Manya Gupta, a software engineer for telecommunications companies in her native India, is the fourth winner of a Knight News Challenge "programmer-journalist" scholarship. She’s now in her second quarter studying journalism at the Medill School at Northwestern University. She blogs occasionally at http://manya-myvoice.blogspot.com/.
Learn some more about Manya from the following edited Q&A.
Tell us about your background.
I am from India. I received a bachelor’s degree in electrical engineering from JSS Academy of Technical Education in Noida, Uttar Pradesh.. While working on projects I realized my passion for programming and decided to make it a career.
So, I moved to Bangalore, the Silicon Valley of India, to work as a software engineer for Infosys Technologies and worked in the telecommunications domain. Three years later I decided to move to Ordyn Technologies, a small company, to gain some startup experience. My stint at Ordyn as a senior design engineer was very fruitful, and among many things I learned Python.
But I am not a complete geek. I am a traveler, a big sports buff, a trained dancer and an avid reader. I love playing football, tennis and volleyball and won a best player award for football in a tournament in Infosys.
How did you get interested in journalism?
Four years ago I participated in a national level anti-reservation protest. [Editor’s note: Here’s a BBC article about the protests and the policy change that spurred them.] It was then that I realized the power of journalism to effect change. I experienced, for the first time, the positive impact journalism can make in creating a better society. What started as a small protest by a group of students in the national capital soon turned into a youth movement and it was because of effective, strong and powerful journalism. The reach to the youth through different media was amazing. There were traditional sources like the television and newspapers, but there was Twitter and Orkut and Web images and blogs. So, there was this curious mix of new and old and everyone, with whatever means he could, was participating in the movement.
That experience stirred me. It made me want to take the plunge into journalism and explore the new avenues that appeal to today’s youth — because the whole idea is to get the message to them, and adapting to their tools is important.
What have you learned by studying journalism so far? How has the experience changed your outlook?
So far I have thoroughly enjoyed the Medill experience. First and most important, I have learned to report, write and think like a journalist. I look for a story in everything around me! But it is not just old-style writing that I have learned.
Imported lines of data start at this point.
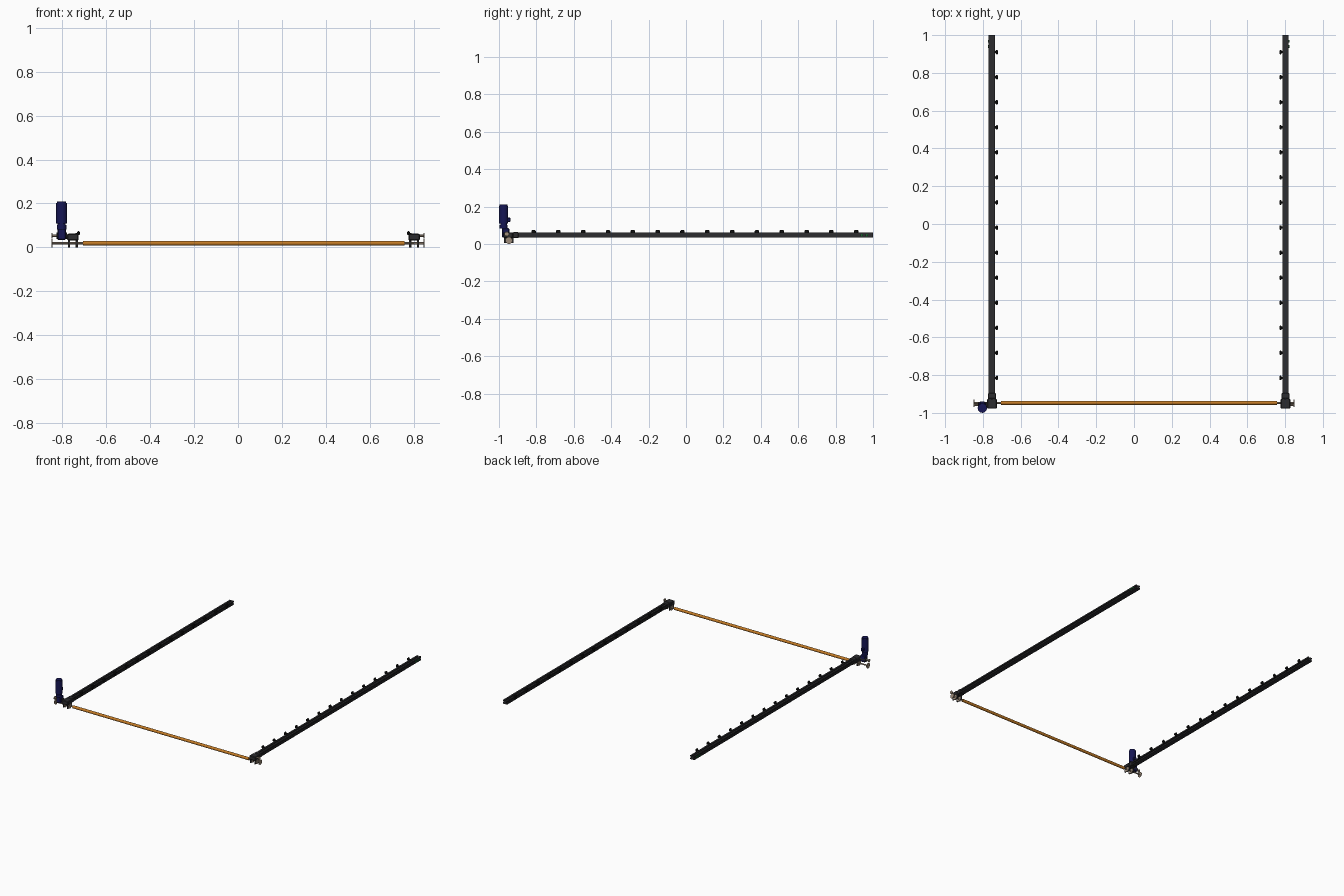
import bpy, bmesh, math
from mathutils import Matrix, Vector

if "Cube" in bpy.data.objects:
    bpy.data.objects.remove(bpy.data.objects["Cube"])


def mat(name, c):
    m = bpy.data.materials.new(name)
    m.diffuse_color = (*c, 1)
    m.use_nodes = True
    m.node_tree.nodes["Principled BSDF"].inputs["Base Color"].default_value = m.diffuse_color
    return m


DARK = mat("dark_metal", (0.025, 0.025, 0.028))
BLACK = mat("black_plastic", (0.008, 0.008, 0.008))
ORANGE = mat("orange", (0.55, 0.2, 0.02))
BLUE = mat("navy", (0.008, 0.008, 0.09))
TAN = mat("tan_metal", (0.35, 0.27, 0.2))
GREEN = mat("green", (0.01, 0.12, 0.03))


def finish(name, bm, material, smooth=False):
    bmesh.ops.recalc_face_normals(bm, faces=bm.faces)
    me = bpy.data.meshes.new(name)
    bm.to_mesh(me)
    bm.free()
    ob = bpy.data.objects.new(name, me)
    bpy.context.collection.objects.link(ob)
    me.materials.append(material)
    if smooth:
        bpy.ops.object.select_all(action='DESELECT')
        ob.select_set(True)
        bpy.context.view_layer.objects.active = ob
        bpy.ops.object.shade_smooth_by_angle()
    return ob


def box(name, x, y, z, material, bevel=0.0):
    bm = bmesh.new()
    size = [b - a for a, b in (x, y, z)]
    mid = [(a + b) / 2 for a, b in (x, y, z)]
    bmesh.ops.create_cube(bm, size=1, matrix=Matrix.Translation(mid) @ Matrix.Diagonal((*size, 1)))
    if bevel:
        bmesh.ops.bevel(bm, geom=bm.edges[:], offset=bevel, segments=1, affect='EDGES')
    return finish(name, bm, material)


def rod(name, p, q, r, material, sides=20):
    p, q = Vector(p), Vector(q)
    bm = bmesh.new()
    m = Matrix.Translation((p + q) / 2) @ (q - p).to_track_quat('Z', 'Y').to_matrix().to_4x4()
    bmesh.ops.create_cone(bm, cap_ends=True, segments=sides, radius1=r, radius2=r, depth=(q - p).length, matrix=m)
    return finish(name, bm, material, True)


def prism(name, pts, y0, y1, material):
    bm = bmesh.new()
    f = bm.faces.new([bm.verts.new((x, y0, z)) for x, z in pts])
    ext = bmesh.ops.extrude_face_region(bm, geom=[f])
    bmesh.ops.translate(bm, vec=(0, y1 - y0, 0), verts=[v for v in ext['geom'] if isinstance(v, bmesh.types.BMVert)])
    return finish(name, bm, material)


# Slotted rail section: shallow groove in each side
half = [(0.017, -0.014), (0.017, -0.004), (0.010, -0.004), (0.010, 0.004), (0.017, 0.004), (0.017, 0.014)]
section = half + [(0.004, 0.014), (0.004, 0.009), (-0.004, 0.009), (-0.004, 0.014)]
section += [(-x, z) for x, z in reversed(half)]

SHAFT_Y, SHAFT_Z = -0.947, 0.019
for side, cx, s in (("left", -0.752, 1), ("right", 0.802, -1)):   # s points inward
    def X(a, b):
        return tuple(sorted((cx + s * a, cx + s * b)))
    prism(side + "_rail", [(cx + x, 0.047 + z) for x, z in section], -0.975, 1.0, DARK)
    # Clips along the inner edge
    for i in range(14):
        y = -0.815 + i * 0.1327
        box(f"{side}_clip_arm_{i}", X(0.012, 0.026), (y - 0.006, y + 0.006), (0.047, 0.066), BLACK)
        box(f"{side}_clip_head_{i}", X(0.020, 0.032), (y - 0.012, y + 0.012), (0.056, 0.074), BLACK, 0.004)
    # Green indicator dots near the far end
    for y in (0.94, 0.967):
        rod(f"{side}_indicator", (cx - s * 0.010, y, 0.047), (cx - s * 0.0215, y, 0.047), 0.007, GREEN, 12)
    # Shaft bearing and mounting plates
    box(side + "_end_block", X(-0.026, 0.026), (-0.977, -0.925), (0.032, 0.062), DARK, 0.004)
    box(side + "_end_collar", X(-0.021, 0.021), (-0.925, -0.895), (0.031, 0.063), DARK, 0.003)
    for x in (-0.018, 0.018):
        box(side + "_bearing_plate", X(x - 0.003, x + 0.003), (-0.972, -0.922), (0.004, 0.036), DARK)
        rod(side + "_bearing_ring", (cx + s * (x - 0.005), SHAFT_Y, SHAFT_Z), (cx + s * (x + 0.005), SHAFT_Y, SHAFT_Z), 0.019, TAN)
    # Adjusting spindle with end disc
    end = math.copysign(0.85, cx)
    for z, r, y in ((SHAFT_Z, 0.019, SHAFT_Y), (0.053, 0.012, -0.958)):
        rod(side + "_spindle", (cx, y, z), (end, y, z), 0.005, TAN, 12)
        rod(side + "_spindle_disc", (end, y, z), (end - math.copysign(0.005, end), y, z), r, TAN)

# Orange cross roller and its steel core
rod("cross_roller", (-0.705, SHAFT_Y, SHAFT_Z), (0.757, SHAFT_Y, SHAFT_Z), 0.0105, ORANGE, 24)
rod("roller_core", (-0.80, SHAFT_Y, SHAFT_Z), (0.84, SHAFT_Y, SHAFT_Z), 0.005, TAN, 12)

# Motor standing outside the left rail
mx, my = -0.803, -0.975
rod("motor_body", (mx, my, 0.108), (mx, my, 0.203), 0.0245, BLUE, 32)
rod("motor_cap", (mx, my, 0.2), (mx, my, 0.21), 0.021, BLUE, 32)
rod("motor_flange", (mx, my, 0.082), (mx, my, 0.102), 0.0215, BLUE, 32)
rod("motor_neck", (mx, my, 0.095), (mx, my, 0.112), 0.018, BLUE, 32)
box("motor_terminal_box", (mx - 0.012, mx + 0.012), (my + 0.018, my + 0.036), (0.118, 0.14), BLUE, 0.003)
box("gearbox", (mx - 0.019, mx + 0.019), (my - 0.008, my + 0.03), (0.034, 0.085), BLUE, 0.004)
rod("gearbox_output", (mx - 0.024, -0.958, 0.053), (mx + 0.024, -0.958, 0.053), 0.014, DARK)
Medill is a place where the old meets the young — because with every print story I also created a multimedia piece and that is how I learned the importance of storytelling in the most effective manner.
Beyond that, I have met amazing people, participated in some very intriguing discussions and learned from people with tremendous amount of experience. What I have liked most is that everyone is so willing to share what they have learned.
Moreover, it has given me the opportunity to explore; by interacting with people from different walks of life, by understanding their problems, issues and lives, and by telling stories through creative media.
The experience has enriched me. It has given me the power to bring people’s day-to-day issues to light. At the same time, I have learned not to tie my emotions to one side and be balanced and fair by listening to other points of view. In short, I have learned to walk the tightrope.